“We only have one happy song,” Cowboy Junkies singer Margo Timmins told a packed house at the Dakota in Minneapolis on Wednesday night. “And we’re not pulling it out tonight.”
Timmins has been using that line for years. Because, as she points out, people who come to see Toronto’s Cowboy Junkies must like sad songs.
As Elton John assures us, sad songs say so much. Especially when the songs are as melancholy, the lyrics as deep and the vocals as mesmerizing as those created by siblings Margo and Michael Timmins.
The Timminses and their band – brother Peter is on drums, along with bassist Alan Anton and multi-instrumental Jeff Bird – captivated the crowd for two sets and two hours of music in their first Twin Cities appearance since 2013. The rich musical rewards made it worth venturing out during Minnesota's latest April snowstorm.
When Cowboy Junkies first came to the Twin Cities 30 years ago, they were considered new-age country-blues. Over the years, they’ve been labeled jazz-folk, alt-country, Americana, chill, all kinds of things. Just call them artful and poetic, in the long Canadian tradition of Leonard Cohen and Joni Mitchell, with a little Neil Young mixed in.
The group has grown less hushed over the years, and Margo’s voice has expanded beyond the alluring velveteen fog of the early days. In fact, she was downright assertive and dynamic on several tunes on Wednesday.

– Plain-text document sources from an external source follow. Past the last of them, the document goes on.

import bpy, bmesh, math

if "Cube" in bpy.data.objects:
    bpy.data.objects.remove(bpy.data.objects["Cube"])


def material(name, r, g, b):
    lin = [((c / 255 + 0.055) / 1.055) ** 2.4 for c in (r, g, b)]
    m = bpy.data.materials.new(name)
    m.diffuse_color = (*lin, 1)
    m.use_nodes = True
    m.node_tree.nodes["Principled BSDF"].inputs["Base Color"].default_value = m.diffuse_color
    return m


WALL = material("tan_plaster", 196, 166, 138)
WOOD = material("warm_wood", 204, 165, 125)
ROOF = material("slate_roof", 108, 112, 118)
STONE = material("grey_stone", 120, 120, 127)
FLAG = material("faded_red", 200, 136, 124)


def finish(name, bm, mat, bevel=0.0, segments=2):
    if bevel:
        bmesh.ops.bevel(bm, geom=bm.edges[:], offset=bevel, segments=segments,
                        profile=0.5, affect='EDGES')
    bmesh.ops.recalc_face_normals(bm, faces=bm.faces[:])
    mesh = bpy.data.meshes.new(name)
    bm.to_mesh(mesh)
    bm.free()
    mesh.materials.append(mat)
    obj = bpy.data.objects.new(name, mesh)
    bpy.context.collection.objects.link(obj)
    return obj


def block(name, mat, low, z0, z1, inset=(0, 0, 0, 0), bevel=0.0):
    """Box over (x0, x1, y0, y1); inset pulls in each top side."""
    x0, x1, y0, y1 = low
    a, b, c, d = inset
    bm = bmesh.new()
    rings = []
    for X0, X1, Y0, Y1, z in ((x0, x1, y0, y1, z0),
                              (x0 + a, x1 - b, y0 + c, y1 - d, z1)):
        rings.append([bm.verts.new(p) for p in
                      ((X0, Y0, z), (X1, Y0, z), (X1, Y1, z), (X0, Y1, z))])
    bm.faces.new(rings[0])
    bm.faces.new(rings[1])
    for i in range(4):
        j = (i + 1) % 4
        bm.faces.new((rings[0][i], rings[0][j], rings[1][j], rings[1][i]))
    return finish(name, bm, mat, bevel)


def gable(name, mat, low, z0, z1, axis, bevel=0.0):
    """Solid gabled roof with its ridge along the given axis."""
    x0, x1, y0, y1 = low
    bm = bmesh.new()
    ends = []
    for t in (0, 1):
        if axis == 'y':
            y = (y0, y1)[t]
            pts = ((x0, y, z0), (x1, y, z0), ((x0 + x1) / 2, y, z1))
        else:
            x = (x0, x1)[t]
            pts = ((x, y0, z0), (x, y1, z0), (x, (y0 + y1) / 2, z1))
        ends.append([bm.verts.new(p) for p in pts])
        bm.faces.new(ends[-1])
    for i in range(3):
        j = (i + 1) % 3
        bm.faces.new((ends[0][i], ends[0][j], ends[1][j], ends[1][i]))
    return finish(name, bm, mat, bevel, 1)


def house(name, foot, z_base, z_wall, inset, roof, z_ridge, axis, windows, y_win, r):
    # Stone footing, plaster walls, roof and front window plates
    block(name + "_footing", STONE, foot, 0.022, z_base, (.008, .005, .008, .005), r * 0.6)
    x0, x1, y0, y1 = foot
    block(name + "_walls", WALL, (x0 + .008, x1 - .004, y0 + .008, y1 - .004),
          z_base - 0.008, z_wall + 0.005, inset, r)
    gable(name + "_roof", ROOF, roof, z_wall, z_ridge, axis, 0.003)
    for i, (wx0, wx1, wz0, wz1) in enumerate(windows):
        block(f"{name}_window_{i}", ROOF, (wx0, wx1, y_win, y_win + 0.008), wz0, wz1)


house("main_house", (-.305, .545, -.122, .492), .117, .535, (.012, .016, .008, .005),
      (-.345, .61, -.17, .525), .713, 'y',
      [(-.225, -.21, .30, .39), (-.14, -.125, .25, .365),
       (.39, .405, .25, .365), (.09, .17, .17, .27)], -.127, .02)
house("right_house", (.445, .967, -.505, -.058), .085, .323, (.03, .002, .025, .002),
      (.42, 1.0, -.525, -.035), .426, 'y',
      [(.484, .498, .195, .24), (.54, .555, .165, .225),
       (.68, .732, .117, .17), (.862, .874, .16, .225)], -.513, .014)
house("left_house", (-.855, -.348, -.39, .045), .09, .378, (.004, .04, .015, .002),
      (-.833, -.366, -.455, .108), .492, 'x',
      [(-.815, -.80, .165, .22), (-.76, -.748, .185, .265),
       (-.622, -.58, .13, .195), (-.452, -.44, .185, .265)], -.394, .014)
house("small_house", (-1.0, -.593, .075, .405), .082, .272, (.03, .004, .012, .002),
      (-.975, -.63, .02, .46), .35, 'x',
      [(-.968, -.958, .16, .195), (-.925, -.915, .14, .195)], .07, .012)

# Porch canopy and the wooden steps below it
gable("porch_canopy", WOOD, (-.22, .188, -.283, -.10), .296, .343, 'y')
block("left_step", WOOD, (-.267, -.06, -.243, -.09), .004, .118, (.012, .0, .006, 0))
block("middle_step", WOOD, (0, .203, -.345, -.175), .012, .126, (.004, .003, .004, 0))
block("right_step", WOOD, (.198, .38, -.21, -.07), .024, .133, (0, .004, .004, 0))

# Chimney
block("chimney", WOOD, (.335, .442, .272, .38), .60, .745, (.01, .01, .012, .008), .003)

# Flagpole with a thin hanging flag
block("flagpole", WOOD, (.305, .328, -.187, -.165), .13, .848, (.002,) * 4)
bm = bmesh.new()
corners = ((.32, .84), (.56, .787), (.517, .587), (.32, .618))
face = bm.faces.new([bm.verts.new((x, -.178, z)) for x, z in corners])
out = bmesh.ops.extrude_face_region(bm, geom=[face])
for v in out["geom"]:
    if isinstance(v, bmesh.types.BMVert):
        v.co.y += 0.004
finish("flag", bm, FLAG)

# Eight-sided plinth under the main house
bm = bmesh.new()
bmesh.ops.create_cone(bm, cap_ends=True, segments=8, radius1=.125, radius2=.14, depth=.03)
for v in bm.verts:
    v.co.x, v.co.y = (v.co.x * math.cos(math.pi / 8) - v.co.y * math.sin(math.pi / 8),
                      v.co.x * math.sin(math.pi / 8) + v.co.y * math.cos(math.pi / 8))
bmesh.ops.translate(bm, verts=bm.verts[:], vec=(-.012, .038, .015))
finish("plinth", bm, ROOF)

The opening set focused on material from last year’s “All That Reckoning” album, giving Michael Timmins a chance to explore aggressive, almost noisy guitar work more than twice. Also featured was a wonderful older selection, 1990’s “Escape Is So Simple,” which sounded like a Kris Kristofferson lyric set to a Leonard Cohen tune.
The longer, more diverse second set covered a wide range of material, including two favorites from Cowboy Junkies’ 1988 breakthrough album, “The Trinity Session” -- an eight-minute treatment of the Velvet Underground’s “Sweet Jane” that was both dreamy and sad at the same time, and “Misguided Angel,” a country-tinged lament with Bird’s fittingly melancholy mandolin filigree.
Among the other standouts were “Lay It Down,” which gave Michael Timmins opportunities to essay different sounds, from Middle Eastern to fuzz tone to trippy psychedelia; a cover of David Bowie’s “Five Years,” showcasing Margo’s feistiest vocal, and an acoustic reading of “Shining Teeth,” in which the singer implored to “touch the wounds that have haunted” her beloved, rather than merely seeing the superficiality of his shining teeth.
Ever-chatty Margo recalled Cowboy Junkies’ first trip to the Twin Cities, when they’d made a long drive from Memphis, barely arriving at show time at the tiny 7th Street Entry to play for just a handful of people.
Although this return trip drew a sell-out crowd, Cowboy Junkies were aware of the somewhat challenging circumstances. That’s why they closed the night with their “[Bleep], I Hate the Cold,” a sassy blues strut, that was apropos for this ridiculously snowy – and cold -- April night.
Who knows? “I Hate the Cold” could end up being the Canadian band’s opening song when it performs again at the Dakota at 7 p.m. Thursday.